“I like machines but in wars all humans are their victims.”
Those are the very last words in Len Deighton’s Bomber, and they capture the essence of his recently re-issued antiwar novel.
Set in 24 hours of the summer of 1943, the book describes a bombing run made by the Allies against Germany and includes descriptions and dialogues from life lived on both sides of the conflict before and after the attack.
On the Allied side you get a glimpse of the bomber pilots and the ground crew at Warley Fen airfield during the breakfast on the day of the bombing. There is a bit more of the life they led during that fateful day, but not much needs to be known to make the book work.
On the German side you get to meet families, lovers, tradesmen, the Burgermeister, and so on in the small village of Altgarten. There are very human stories associated with them, some very touching, as there are on the Allied side.
Both Warley Fen and Altgarten are fictitious as are the people, but they are there to make the point that real, innocent, and not so innocent, human beings are involved on both sides, and they are killed and wounded, regardless of which side they are on.

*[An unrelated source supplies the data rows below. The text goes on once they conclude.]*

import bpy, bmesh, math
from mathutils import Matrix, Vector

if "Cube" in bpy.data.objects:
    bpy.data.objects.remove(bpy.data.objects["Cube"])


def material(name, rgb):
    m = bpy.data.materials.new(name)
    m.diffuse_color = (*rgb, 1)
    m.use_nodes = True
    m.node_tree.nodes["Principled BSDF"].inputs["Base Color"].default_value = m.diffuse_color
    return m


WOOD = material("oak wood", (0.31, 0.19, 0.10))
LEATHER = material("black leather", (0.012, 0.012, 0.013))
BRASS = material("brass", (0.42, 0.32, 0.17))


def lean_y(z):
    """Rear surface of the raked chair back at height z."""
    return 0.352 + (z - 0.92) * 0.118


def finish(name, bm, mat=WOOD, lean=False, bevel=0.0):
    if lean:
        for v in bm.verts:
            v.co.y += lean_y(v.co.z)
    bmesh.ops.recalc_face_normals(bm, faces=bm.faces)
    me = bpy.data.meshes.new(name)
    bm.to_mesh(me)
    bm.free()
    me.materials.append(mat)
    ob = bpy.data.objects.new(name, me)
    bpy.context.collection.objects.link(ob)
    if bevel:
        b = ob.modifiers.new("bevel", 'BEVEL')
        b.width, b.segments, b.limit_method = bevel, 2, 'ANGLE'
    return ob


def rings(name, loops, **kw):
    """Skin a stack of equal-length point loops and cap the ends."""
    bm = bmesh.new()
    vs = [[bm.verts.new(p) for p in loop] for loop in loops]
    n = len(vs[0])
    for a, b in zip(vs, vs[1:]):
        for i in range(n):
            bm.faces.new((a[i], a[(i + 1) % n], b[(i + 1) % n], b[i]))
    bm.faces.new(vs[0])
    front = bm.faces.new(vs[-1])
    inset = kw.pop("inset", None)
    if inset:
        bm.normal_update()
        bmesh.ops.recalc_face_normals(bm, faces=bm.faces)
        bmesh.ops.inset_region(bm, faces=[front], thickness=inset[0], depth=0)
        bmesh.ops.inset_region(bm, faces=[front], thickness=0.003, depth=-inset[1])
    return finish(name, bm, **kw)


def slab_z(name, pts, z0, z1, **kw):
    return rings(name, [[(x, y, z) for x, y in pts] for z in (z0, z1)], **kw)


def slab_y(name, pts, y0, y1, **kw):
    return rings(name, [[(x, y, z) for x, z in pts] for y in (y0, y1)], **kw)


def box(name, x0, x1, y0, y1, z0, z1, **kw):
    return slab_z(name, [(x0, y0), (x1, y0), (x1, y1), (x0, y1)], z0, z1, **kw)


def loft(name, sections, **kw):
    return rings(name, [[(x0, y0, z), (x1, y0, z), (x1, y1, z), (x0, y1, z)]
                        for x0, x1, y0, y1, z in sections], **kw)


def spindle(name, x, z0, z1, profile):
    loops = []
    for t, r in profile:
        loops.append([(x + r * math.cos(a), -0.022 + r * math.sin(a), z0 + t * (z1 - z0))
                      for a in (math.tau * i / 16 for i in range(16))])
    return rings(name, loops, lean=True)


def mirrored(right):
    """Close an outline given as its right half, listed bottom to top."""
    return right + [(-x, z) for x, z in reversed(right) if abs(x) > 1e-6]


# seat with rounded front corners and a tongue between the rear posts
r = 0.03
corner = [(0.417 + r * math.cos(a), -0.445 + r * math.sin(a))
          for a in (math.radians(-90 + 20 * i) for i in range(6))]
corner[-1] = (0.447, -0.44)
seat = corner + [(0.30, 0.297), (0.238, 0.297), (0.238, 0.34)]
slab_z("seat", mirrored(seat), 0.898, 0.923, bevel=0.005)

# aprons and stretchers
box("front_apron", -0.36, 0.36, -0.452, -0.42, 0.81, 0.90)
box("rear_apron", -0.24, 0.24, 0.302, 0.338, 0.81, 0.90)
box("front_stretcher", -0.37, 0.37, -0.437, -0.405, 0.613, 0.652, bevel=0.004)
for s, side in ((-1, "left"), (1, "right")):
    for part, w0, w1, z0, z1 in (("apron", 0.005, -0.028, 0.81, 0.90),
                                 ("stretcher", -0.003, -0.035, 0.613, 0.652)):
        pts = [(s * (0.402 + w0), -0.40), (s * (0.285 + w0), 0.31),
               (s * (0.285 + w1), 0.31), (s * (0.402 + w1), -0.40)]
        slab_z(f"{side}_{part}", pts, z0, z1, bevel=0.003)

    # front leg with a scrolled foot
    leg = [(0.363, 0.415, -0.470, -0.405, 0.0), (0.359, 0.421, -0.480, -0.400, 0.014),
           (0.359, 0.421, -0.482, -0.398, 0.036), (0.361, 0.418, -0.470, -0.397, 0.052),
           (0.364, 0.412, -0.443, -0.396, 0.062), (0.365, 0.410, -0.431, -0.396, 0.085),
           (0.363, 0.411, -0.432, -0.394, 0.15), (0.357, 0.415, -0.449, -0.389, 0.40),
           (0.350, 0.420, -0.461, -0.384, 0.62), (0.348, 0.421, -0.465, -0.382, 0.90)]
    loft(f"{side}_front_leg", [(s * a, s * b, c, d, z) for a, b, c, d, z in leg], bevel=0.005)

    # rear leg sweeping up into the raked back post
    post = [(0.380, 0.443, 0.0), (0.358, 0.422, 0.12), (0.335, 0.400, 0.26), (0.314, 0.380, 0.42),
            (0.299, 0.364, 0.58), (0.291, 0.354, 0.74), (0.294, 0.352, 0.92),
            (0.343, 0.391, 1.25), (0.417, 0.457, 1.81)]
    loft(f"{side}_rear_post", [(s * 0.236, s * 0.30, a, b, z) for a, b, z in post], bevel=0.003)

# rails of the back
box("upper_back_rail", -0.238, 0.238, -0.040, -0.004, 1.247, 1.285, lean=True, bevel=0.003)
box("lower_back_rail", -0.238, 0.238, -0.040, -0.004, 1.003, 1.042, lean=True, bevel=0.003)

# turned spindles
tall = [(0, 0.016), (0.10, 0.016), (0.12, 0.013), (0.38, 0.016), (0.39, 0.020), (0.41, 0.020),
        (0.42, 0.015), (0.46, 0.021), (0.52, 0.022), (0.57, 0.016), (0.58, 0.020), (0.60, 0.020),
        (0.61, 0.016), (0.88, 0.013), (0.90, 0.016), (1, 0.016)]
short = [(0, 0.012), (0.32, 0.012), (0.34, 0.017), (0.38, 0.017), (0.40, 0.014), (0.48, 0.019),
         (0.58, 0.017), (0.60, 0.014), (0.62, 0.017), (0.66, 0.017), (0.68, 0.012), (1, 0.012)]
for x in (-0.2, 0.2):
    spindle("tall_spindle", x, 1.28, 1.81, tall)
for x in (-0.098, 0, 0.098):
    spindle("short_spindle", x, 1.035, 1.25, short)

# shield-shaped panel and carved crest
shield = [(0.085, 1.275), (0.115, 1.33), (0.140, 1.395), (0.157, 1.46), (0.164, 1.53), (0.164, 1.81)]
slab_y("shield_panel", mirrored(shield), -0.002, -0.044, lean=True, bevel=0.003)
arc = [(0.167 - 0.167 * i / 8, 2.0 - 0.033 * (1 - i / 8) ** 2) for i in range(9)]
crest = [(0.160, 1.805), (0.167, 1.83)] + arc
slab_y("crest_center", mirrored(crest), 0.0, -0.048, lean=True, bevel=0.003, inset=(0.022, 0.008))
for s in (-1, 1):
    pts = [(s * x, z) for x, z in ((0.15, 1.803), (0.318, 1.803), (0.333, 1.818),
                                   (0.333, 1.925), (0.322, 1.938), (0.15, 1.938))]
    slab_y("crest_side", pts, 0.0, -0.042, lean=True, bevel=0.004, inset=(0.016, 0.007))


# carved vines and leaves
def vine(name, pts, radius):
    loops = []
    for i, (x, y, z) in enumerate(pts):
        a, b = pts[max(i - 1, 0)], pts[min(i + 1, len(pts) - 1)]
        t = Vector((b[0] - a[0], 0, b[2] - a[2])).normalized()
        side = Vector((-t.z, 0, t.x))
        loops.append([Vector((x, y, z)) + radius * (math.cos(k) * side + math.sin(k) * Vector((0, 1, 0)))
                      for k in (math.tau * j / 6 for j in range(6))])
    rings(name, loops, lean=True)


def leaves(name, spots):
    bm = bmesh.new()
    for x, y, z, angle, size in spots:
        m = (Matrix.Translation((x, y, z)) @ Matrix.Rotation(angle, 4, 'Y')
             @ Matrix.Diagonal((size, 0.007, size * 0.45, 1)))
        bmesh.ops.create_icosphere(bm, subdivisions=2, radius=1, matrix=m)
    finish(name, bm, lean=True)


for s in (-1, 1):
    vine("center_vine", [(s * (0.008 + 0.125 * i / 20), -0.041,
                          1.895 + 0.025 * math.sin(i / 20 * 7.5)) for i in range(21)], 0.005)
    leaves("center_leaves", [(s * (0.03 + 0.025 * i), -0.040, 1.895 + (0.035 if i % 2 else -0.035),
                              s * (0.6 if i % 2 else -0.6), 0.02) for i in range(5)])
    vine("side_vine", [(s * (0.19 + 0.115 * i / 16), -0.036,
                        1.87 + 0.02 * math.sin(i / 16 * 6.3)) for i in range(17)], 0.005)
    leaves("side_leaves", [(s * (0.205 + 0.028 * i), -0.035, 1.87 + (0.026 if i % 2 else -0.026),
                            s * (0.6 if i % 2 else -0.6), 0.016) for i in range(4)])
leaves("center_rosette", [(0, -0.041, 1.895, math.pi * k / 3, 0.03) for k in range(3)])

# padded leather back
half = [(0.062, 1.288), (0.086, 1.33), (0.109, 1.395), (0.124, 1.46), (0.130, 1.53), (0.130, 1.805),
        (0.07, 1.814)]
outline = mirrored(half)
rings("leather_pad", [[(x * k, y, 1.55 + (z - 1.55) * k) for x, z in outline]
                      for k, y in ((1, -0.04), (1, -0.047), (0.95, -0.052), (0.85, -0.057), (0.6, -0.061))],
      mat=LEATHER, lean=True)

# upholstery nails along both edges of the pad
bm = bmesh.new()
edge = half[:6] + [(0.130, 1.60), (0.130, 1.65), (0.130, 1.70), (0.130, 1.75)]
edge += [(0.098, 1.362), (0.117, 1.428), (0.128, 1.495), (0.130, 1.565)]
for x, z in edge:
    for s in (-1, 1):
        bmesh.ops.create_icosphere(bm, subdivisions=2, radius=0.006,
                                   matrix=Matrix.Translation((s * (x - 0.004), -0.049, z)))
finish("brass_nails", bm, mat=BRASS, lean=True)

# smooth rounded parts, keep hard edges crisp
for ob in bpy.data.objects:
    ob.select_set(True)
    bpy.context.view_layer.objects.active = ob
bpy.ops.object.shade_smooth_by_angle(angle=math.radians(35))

When the bombing is done Altgarten is basically destroyed, and an unknown but large number of people are dead or wounded. The RAF lost forty-four bombers and over three hundred crewmen are killed or wounded.
And the wrong town was bombed.